• Don’t get discouraged if you don’t land a specific job; that means something better is coming.
• Use the resources available to you from your local Labor office.
• Rehearse your interview answers.
• Look up common interview questions online. (Don’t be afraid to “Tell me a little about yourself.” Now’s your chance to step up on the soap box and sell yourself confidently but not arrogantly.)
• The more you practice, the more comfortable you will get with interviews.
• NETWORK! Talk to everyone you meet. Tell them you are looking for work. Ask them if they know of anything open.
• Never burn a bridge, stay positive.
• After interviews, follow up with a simple thank you letter.
Give us an example of something you did for a job seeker that really helped them in a big way?
With every job seeker or customer, my goal is to provide the best customer service possible. But I would have to say one of the most memorable job seekers was a young man from northern Idaho who had been in a four-wheeler accident leaving him paralyzed from the waist down.
We met when he was still in high school. He had dreams of becoming an Idaho Fish and Game Conservation Officer. He was determined to overcome his new life challenge.
I encouraged him to donate his time to Fish and Game doing anything they would allow him to do. He did! He volunteered at fish check stations, big game check stations, hunter safety classes and bow hunter safety classes — anything he could volunteer for he was there front and center. Not only was he volunteering his time, but he was an inspiration to all those he encountered.
I made contact with the regional office of the Fish and Game Department and described this young man’s skills, abilities and desire to work for their agency. I also explained his accident and his disability.
The regional office said they may have a position for him. I was so eager to call this job seeker and tell him the exciting news that I raced back from the regional F&G office to call him. He was ecstatic!
He was due to start working days after graduation. Because of his accident, he was graduating a year late and thrilled to have all that behind him. The week before graduation, I received a call from his mother stating he had fallen ill and was in the hospital for surgery. She expressed his only concern in this entire illness was if he could still work for Fish and Game.
Keep in mind this young man was now not able to participate in his graduation ceremony and now may lose this opportunity to fulfill his dreams. I placed a call to the regional office, explained the situation and asked if there was any way he could start at a later date.
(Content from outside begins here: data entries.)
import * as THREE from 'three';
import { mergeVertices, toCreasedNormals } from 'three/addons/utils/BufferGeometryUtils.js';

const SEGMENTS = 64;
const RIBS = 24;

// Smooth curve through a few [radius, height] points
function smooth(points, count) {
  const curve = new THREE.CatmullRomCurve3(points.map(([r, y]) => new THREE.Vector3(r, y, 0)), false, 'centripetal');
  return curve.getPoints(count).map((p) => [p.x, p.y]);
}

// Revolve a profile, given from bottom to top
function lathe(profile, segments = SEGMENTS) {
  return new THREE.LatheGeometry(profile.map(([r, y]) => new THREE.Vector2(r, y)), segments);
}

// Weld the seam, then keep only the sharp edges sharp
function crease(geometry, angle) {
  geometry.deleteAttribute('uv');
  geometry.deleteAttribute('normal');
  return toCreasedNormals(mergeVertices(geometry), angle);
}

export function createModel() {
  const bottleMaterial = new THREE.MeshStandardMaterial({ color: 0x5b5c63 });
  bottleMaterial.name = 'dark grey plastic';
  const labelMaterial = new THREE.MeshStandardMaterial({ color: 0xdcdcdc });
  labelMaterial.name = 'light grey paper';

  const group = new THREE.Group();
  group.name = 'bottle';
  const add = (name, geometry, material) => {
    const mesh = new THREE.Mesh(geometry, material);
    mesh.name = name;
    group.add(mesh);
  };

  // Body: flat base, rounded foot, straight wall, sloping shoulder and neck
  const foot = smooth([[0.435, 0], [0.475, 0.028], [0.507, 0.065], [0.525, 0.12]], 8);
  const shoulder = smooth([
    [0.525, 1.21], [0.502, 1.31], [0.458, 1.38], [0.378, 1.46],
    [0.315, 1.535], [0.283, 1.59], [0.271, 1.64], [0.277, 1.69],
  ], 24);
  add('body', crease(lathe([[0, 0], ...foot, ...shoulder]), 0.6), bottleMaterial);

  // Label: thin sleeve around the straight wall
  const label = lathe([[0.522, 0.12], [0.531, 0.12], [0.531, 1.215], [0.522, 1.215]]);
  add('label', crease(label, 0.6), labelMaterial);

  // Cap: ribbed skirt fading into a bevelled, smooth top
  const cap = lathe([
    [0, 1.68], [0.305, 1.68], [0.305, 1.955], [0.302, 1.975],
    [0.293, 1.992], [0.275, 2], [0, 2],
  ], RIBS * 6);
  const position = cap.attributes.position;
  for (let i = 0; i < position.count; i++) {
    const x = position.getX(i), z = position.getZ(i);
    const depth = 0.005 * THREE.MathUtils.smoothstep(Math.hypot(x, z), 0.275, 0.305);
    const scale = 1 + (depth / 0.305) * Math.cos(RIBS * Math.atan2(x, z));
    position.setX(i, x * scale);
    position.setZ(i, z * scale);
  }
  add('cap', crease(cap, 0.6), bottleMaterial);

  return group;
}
The Idaho Fish and Game office was willing to extend the offer until he recovered. I again, was super excited to call the job seeker at his hospital bed and tell him to rest comfortable and recover solid because they were willing to wait.
This young man went to work for Idaho Fish and Game at the fish count check stations, counting the salmon and steelhead that come through and again at boat launch locations checking fishing licenses and fish counts for the Salmon and Steelhead seasons. The opportunity he was provided to pursue his dream was accomplished and he is now looking forward to attending college and working for Idaho Fish and Game as a seasonal employee.
How do job seekers set up a meeting with a workforce consultant? Does it cost anything?
A job seeker can call any local Labor office or come in and request to speak to or schedule an appointment with an employment services workforce consultant. IT IS FREE! That’s what we are here for: to help job seekers with their questions and provide the guidance they need to gain employment!
Anything you can add?
I also encourage everyone to visit the Idaho Department of Labor website.
Take a look at all of the resources available and see we are not just the unemployment office. Our agency offers so much more.